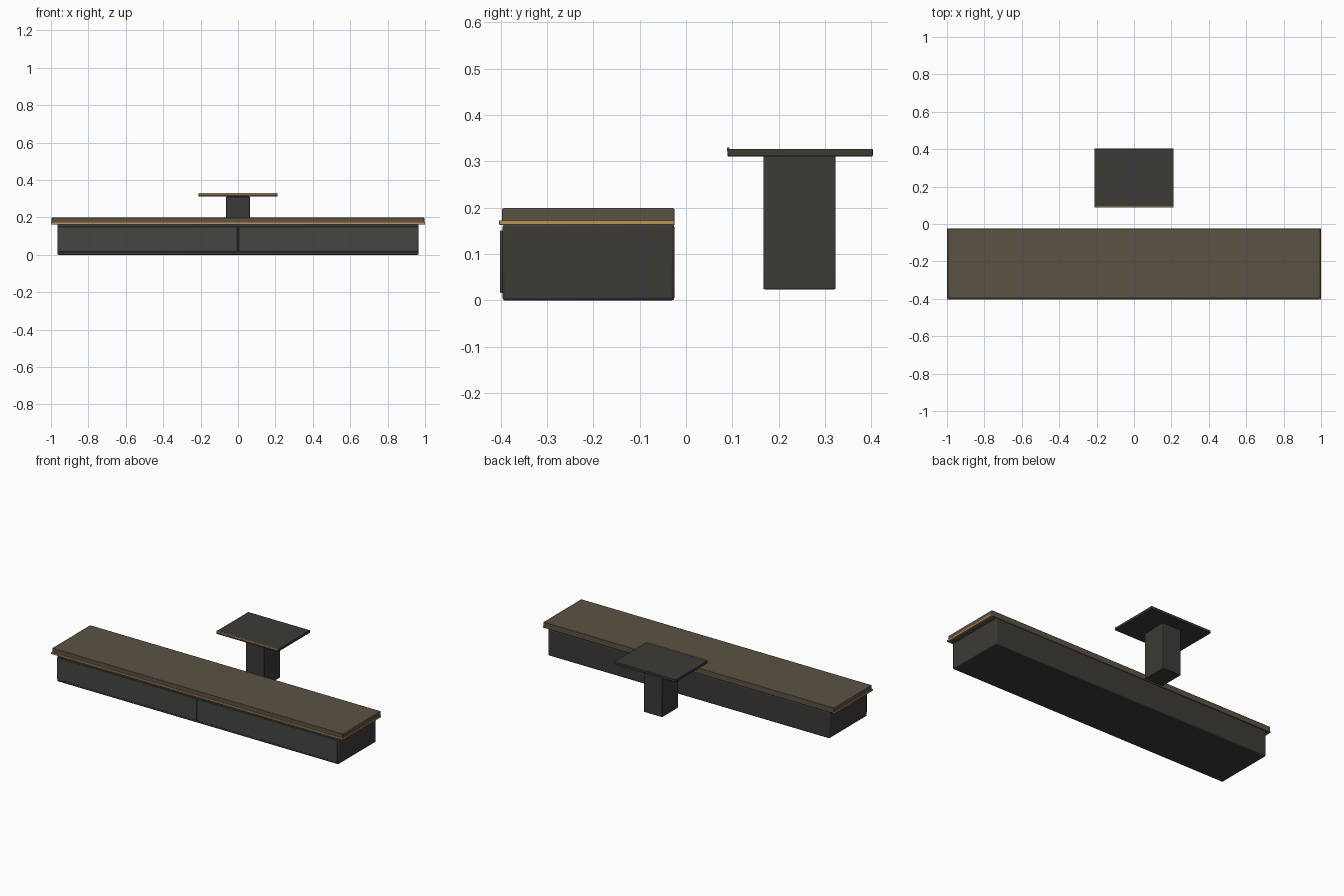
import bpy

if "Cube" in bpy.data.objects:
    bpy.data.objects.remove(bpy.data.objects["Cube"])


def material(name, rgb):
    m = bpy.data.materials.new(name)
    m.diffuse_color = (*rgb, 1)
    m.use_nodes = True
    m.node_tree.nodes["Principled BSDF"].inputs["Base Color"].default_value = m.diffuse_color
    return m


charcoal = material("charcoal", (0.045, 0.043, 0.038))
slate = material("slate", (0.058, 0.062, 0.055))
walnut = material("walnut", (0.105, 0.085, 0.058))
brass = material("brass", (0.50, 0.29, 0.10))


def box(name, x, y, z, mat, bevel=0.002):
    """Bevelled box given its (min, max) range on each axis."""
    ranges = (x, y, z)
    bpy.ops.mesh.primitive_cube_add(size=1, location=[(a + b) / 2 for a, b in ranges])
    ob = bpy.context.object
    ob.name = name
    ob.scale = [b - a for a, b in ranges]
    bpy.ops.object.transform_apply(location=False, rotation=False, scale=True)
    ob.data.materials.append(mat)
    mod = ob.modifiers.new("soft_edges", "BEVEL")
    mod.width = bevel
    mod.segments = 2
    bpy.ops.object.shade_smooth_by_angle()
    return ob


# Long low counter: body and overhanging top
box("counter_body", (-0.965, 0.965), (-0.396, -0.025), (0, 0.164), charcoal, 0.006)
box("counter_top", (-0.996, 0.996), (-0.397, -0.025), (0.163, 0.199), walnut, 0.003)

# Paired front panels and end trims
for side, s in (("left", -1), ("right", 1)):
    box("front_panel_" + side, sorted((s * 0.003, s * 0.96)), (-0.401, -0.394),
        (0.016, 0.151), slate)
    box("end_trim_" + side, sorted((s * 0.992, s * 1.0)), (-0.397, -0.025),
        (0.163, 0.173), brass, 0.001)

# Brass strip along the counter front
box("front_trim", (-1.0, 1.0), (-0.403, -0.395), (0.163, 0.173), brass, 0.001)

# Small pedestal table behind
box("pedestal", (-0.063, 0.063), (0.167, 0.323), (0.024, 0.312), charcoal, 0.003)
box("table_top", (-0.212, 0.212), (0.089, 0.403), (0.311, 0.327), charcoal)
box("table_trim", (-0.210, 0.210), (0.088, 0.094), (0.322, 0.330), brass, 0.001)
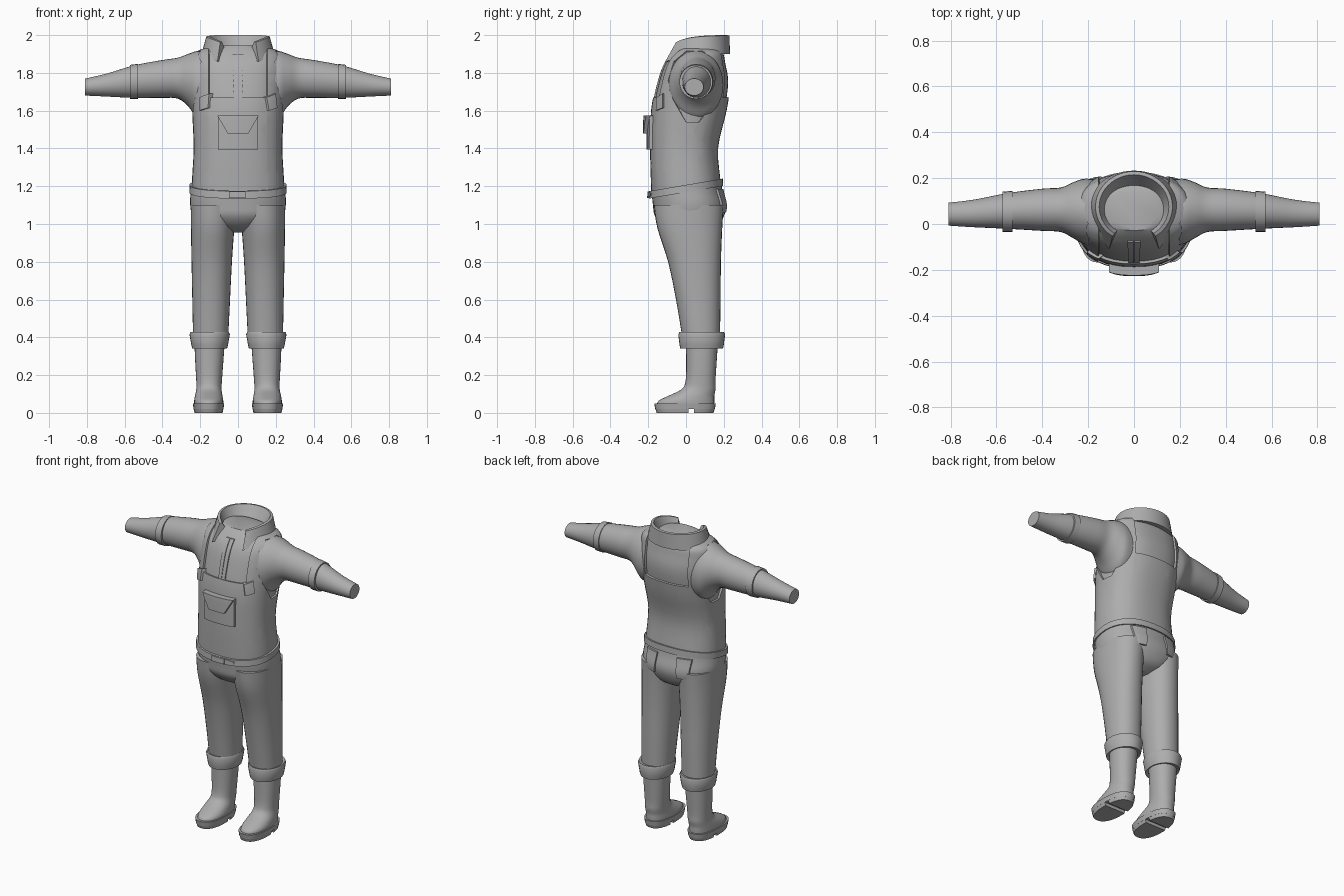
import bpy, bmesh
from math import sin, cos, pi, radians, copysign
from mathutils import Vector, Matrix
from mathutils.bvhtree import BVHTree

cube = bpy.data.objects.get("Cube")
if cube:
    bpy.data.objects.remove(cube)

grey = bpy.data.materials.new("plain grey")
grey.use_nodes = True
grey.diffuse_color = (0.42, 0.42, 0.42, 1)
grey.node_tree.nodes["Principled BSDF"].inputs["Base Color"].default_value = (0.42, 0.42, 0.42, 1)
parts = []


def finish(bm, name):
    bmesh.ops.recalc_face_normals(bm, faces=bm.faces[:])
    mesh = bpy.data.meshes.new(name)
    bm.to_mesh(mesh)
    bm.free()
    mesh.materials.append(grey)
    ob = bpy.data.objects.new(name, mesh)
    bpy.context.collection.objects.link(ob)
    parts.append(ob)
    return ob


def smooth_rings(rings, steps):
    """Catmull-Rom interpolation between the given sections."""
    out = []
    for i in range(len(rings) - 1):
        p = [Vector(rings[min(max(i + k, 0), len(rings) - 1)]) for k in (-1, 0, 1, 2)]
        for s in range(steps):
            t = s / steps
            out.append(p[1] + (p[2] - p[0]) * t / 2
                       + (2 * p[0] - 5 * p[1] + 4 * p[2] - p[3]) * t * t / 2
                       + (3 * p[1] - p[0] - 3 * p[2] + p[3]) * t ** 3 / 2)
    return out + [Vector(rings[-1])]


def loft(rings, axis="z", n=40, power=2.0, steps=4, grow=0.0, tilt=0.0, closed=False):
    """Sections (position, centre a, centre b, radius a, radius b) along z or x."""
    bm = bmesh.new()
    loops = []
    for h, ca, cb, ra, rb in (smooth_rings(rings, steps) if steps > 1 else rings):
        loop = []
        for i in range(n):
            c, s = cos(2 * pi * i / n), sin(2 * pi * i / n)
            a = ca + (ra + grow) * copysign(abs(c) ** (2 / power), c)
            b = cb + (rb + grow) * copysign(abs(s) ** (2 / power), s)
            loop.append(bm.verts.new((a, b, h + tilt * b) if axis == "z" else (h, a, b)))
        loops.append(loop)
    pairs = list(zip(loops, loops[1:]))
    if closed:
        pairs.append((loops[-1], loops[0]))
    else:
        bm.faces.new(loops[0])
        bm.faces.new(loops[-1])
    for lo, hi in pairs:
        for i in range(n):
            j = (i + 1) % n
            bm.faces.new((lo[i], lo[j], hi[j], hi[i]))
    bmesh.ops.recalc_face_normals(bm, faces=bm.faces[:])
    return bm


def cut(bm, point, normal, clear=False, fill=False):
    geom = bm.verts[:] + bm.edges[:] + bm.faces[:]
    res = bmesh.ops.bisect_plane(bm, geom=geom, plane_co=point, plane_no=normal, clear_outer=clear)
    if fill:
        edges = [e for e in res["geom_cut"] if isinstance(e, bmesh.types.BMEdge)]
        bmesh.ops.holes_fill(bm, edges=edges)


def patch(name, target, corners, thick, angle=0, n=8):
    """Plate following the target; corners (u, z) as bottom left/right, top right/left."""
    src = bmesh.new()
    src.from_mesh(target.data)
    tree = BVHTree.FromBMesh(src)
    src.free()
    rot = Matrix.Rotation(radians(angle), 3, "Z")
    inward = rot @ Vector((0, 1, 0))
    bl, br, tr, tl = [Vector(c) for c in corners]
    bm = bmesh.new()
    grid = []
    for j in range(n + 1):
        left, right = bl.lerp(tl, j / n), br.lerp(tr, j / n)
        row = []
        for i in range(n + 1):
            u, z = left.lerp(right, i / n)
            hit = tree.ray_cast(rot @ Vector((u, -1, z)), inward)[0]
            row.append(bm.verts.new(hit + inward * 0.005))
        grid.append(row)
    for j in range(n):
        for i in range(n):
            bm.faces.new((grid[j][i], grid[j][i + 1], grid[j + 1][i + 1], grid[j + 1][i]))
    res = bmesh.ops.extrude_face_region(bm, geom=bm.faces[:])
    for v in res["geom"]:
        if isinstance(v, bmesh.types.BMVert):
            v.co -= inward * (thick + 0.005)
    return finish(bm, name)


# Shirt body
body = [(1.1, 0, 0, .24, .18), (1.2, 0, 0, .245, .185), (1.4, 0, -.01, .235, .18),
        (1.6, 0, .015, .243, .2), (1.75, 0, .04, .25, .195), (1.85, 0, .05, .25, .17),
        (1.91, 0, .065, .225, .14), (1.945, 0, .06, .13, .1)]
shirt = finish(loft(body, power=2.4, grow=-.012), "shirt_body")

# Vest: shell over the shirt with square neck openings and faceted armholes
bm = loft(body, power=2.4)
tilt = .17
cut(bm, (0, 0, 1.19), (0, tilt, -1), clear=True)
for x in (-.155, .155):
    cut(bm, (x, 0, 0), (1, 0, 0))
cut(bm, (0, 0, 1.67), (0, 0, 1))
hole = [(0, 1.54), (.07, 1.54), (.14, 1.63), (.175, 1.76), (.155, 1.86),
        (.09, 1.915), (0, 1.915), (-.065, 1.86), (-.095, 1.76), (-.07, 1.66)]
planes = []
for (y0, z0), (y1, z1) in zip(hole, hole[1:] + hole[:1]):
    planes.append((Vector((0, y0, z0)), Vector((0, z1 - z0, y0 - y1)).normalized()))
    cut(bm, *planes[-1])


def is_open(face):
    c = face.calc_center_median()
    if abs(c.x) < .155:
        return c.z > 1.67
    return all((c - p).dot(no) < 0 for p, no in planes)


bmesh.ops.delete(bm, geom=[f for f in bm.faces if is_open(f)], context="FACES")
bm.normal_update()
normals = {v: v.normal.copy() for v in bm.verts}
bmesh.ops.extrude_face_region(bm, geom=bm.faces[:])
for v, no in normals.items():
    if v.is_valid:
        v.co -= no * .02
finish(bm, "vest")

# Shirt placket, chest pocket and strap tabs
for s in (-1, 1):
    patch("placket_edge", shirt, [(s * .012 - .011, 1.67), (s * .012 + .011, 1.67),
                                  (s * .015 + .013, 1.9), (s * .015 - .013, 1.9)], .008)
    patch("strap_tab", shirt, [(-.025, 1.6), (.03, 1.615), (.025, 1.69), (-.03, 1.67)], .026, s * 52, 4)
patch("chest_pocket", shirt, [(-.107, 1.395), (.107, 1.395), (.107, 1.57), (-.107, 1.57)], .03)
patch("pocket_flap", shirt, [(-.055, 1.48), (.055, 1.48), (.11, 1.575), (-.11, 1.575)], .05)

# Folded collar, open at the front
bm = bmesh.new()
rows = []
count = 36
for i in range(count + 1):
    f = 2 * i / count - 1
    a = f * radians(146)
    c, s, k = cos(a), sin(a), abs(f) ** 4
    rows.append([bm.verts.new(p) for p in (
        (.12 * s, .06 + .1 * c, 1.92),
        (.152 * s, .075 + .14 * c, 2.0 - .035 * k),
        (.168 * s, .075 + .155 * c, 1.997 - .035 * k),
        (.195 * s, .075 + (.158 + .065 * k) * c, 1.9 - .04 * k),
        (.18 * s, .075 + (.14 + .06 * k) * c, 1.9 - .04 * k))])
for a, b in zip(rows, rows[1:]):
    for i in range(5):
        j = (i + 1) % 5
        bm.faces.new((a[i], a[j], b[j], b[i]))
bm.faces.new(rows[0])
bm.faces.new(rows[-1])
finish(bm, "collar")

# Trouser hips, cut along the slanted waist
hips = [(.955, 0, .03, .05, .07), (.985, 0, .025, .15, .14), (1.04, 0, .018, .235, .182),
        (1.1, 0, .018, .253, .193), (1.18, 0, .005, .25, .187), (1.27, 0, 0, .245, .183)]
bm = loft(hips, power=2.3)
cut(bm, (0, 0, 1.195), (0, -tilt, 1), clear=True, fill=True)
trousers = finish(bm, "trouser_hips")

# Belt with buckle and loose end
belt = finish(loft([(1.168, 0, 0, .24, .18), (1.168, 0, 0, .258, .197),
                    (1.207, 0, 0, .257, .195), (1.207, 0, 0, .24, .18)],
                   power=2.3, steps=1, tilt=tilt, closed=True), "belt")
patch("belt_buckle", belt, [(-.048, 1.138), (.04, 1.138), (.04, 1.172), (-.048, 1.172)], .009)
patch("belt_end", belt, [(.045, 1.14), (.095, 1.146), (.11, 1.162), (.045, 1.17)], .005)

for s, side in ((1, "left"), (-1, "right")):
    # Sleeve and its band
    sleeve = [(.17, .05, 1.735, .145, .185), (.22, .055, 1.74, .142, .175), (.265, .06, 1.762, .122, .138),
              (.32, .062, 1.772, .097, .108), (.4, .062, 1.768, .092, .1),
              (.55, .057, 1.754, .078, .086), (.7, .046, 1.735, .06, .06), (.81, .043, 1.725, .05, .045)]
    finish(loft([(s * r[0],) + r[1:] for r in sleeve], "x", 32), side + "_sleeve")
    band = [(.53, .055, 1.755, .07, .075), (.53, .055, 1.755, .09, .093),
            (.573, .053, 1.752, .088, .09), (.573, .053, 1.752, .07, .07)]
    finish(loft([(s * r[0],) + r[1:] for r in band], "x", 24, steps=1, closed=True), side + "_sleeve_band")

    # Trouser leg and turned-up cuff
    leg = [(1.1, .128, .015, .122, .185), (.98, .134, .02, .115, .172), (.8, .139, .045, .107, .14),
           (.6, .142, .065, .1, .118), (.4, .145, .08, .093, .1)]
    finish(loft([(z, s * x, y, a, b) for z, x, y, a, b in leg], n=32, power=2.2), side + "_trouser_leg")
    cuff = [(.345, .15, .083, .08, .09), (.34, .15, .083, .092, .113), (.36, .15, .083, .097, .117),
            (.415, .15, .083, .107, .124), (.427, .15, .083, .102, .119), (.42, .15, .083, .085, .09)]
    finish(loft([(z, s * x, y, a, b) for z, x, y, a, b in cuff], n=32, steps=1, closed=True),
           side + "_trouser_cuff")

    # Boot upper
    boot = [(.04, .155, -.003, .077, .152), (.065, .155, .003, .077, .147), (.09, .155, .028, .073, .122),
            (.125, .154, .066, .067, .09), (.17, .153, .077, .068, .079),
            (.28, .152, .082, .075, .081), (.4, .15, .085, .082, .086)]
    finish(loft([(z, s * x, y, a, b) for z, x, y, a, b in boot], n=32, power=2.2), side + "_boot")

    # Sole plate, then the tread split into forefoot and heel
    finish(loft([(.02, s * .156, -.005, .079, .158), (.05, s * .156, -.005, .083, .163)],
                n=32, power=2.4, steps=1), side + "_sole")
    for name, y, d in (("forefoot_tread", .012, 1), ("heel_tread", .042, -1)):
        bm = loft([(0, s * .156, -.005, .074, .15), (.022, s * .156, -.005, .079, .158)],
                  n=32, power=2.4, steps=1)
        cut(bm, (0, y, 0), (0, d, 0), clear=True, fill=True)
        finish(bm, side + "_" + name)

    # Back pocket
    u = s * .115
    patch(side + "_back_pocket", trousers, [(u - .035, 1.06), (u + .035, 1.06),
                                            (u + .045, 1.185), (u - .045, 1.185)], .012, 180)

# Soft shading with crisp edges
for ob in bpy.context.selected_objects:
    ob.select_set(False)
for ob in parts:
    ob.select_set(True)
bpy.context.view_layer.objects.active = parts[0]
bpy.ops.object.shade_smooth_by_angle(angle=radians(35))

········

Reproduce the data above word for word from its first line through the line that holds "ranges = (x, y, z)", both ends included; skip pictures.

**Written response**.
import bpy

if "Cube" in bpy.data.objects:
    bpy.data.objects.remove(bpy.data.objects["Cube"])


def material(name, rgb):
    m = bpy.data.materials.new(name)
    m.diffuse_color = (*rgb, 1)
    m.use_nodes = True
    m.node_tree.nodes["Principled BSDF"].inputs["Base Color"].default_value = m.diffuse_color
    return m


charcoal = material("charcoal", (0.045, 0.043, 0.038))
slate = material("slate", (0.058, 0.062, 0.055))
walnut = material("walnut", (0.105, 0.085, 0.058))
brass = material("brass", (0.50, 0.29, 0.10))


def box(name, x, y, z, mat, bevel=0.002):
    """Bevelled box given its (min, max) range on each axis."""
    ranges = (x, y, z)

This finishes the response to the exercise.